AIM OF THE EXERCISE — In the entries below, find the line with "location=(x, y, (bottom + top) / 2))" and the line with "smooth(post)". Return those two lines and all lines between them, exactly.

RECORD EXTRACTS —
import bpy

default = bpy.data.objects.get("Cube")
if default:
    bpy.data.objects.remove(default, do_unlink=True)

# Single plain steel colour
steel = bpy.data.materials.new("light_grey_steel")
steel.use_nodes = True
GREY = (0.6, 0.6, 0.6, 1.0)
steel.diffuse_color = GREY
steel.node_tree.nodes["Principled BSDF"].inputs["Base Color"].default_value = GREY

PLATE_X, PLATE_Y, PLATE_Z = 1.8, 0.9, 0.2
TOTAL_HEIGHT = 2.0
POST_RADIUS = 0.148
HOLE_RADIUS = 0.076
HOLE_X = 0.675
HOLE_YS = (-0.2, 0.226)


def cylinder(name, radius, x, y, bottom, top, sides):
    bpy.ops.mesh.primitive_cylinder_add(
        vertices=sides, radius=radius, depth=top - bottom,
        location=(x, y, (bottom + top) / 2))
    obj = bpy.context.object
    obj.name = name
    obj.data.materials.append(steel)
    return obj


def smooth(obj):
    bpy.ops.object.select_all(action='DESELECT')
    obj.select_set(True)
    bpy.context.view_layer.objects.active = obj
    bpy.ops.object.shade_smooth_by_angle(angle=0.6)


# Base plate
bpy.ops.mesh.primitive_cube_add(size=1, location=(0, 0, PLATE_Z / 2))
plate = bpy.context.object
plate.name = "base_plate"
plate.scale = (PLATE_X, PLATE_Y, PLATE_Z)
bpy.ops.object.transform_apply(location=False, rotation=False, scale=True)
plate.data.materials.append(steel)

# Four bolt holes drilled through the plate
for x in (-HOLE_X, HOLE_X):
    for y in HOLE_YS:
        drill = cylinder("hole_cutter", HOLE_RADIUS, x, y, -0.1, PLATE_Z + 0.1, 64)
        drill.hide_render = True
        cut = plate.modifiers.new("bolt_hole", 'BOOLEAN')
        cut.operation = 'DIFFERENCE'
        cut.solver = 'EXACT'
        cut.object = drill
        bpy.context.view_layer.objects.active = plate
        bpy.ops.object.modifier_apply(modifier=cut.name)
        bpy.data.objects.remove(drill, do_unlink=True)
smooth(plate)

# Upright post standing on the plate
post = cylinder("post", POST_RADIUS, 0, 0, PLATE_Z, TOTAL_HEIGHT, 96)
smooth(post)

==

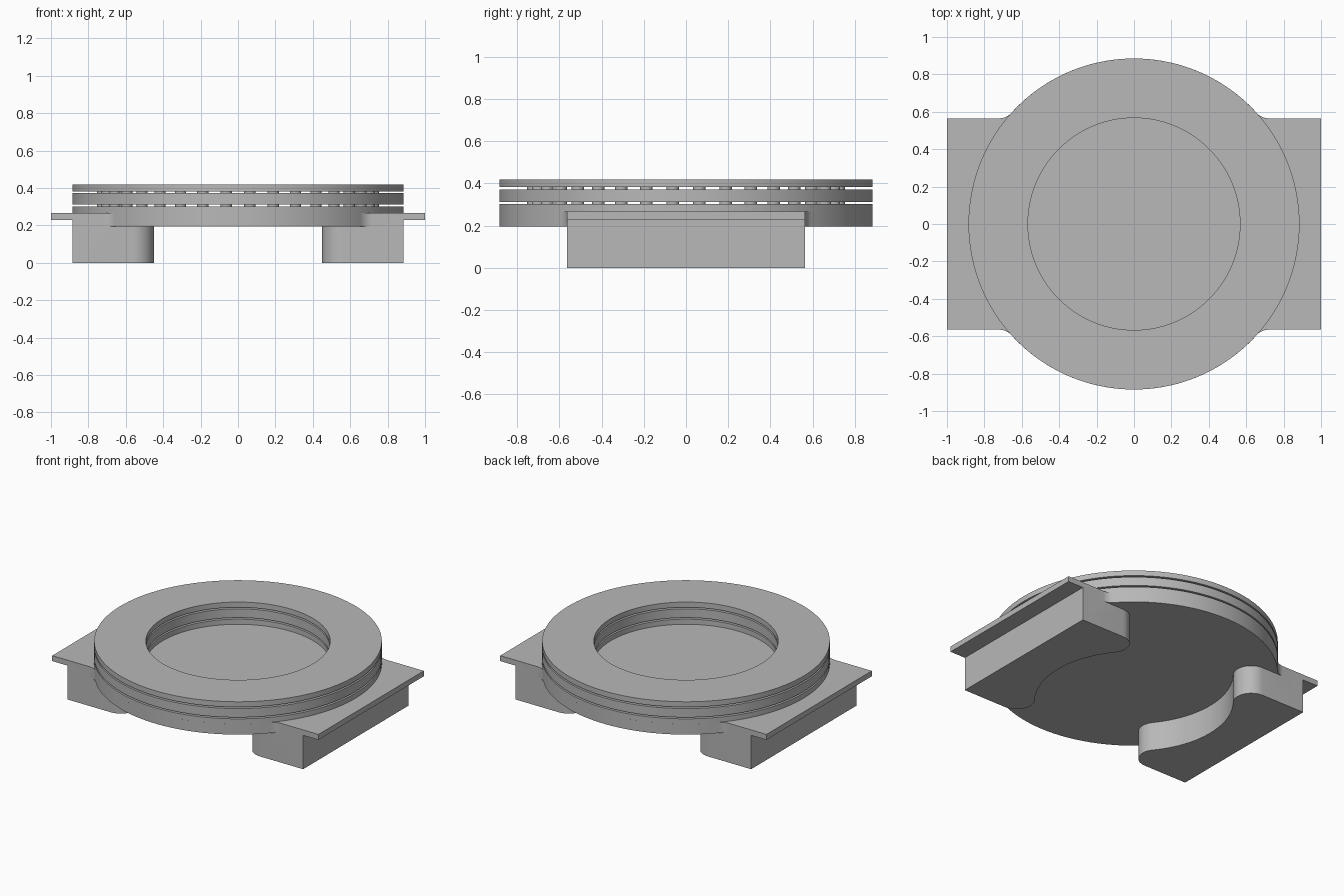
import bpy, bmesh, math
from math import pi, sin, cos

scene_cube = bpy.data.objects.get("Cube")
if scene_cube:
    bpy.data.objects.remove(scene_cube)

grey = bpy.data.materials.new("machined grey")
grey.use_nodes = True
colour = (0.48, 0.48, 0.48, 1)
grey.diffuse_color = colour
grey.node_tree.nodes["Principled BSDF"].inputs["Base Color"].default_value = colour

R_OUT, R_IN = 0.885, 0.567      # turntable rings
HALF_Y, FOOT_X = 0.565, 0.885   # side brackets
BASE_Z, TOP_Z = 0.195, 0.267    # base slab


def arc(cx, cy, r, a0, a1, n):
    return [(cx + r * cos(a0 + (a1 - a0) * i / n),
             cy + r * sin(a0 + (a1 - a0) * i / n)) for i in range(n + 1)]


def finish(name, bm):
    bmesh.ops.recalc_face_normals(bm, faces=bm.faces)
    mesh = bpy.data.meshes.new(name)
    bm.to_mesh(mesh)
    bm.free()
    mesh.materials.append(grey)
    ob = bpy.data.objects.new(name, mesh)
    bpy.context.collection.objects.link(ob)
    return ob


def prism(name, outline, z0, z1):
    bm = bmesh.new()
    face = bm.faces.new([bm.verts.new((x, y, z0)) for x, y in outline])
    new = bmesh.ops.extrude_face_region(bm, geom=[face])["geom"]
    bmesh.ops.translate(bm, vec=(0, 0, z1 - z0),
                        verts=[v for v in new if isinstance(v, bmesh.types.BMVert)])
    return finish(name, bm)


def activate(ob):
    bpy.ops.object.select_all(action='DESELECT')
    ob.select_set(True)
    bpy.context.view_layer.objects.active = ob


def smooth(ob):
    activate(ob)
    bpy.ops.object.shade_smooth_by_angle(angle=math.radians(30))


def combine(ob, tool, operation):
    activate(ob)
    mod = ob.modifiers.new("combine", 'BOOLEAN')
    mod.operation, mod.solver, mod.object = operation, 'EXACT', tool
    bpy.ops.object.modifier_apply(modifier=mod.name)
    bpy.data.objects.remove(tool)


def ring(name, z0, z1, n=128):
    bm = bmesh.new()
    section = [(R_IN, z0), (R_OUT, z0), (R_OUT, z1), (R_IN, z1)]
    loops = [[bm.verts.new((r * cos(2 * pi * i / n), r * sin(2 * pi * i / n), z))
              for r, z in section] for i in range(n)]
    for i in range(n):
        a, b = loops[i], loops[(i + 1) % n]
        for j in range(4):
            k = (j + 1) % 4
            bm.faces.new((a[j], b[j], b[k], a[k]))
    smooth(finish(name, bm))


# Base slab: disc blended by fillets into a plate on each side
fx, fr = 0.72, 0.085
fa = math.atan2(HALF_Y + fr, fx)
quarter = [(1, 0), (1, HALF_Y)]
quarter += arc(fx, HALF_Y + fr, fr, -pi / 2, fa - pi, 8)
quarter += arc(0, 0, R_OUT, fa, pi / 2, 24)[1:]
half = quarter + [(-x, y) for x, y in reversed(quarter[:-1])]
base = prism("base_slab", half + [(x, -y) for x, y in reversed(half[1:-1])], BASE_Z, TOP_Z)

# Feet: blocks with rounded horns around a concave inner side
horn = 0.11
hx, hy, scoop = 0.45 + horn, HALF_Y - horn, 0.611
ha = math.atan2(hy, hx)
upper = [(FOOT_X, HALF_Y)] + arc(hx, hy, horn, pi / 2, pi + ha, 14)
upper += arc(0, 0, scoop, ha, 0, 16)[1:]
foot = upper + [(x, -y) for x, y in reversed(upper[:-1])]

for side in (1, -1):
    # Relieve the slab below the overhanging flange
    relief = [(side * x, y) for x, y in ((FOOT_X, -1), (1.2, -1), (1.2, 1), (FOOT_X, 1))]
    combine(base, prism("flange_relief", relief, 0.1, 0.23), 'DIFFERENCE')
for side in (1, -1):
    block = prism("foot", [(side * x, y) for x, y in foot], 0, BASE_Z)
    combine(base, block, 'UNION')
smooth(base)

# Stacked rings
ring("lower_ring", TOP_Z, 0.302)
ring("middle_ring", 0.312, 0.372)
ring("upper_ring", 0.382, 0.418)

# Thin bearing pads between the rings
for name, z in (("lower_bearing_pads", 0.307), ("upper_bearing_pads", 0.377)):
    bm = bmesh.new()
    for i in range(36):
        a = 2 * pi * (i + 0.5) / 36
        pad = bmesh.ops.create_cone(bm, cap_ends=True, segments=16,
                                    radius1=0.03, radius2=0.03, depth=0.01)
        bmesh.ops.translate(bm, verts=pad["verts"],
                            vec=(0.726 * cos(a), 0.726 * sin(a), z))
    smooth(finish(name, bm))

WRITTEN RESPONSE —
        location=(x, y, (bottom + top) / 2))
    obj = bpy.context.object
    obj.name = name
    obj.data.materials.append(steel)
    return obj


def smooth(obj):
    bpy.ops.object.select_all(action='DESELECT')
    obj.select_set(True)
    bpy.context.view_layer.objects.active = obj
    bpy.ops.object.shade_smooth_by_angle(angle=0.6)


# Base plate
bpy.ops.mesh.primitive_cube_add(size=1, location=(0, 0, PLATE_Z / 2))
plate = bpy.context.object
plate.name = "base_plate"
plate.scale = (PLATE_X, PLATE_Y, PLATE_Z)
bpy.ops.object.transform_apply(location=False, rotation=False, scale=True)
plate.data.materials.append(steel)

# Four bolt holes drilled through the plate
for x in (-HOLE_X, HOLE_X):
    for y in HOLE_YS:
        drill = cylinder("hole_cutter", HOLE_RADIUS, x, y, -0.1, PLATE_Z + 0.1, 64)
        drill.hide_render = True
        cut = plate.modifiers.new("bolt_hole", 'BOOLEAN')
        cut.operation = 'DIFFERENCE'
        cut.solver = 'EXACT'
        cut.object = drill
        bpy.context.view_layer.objects.active = plate
        bpy.ops.object.modifier_apply(modifier=cut.name)
        bpy.data.objects.remove(drill, do_unlink=True)
smooth(plate)

# Upright post standing on the plate
post = cylinder("post", POST_RADIUS, 0, 0, PLATE_Z, TOTAL_HEIGHT, 96)
smooth(post)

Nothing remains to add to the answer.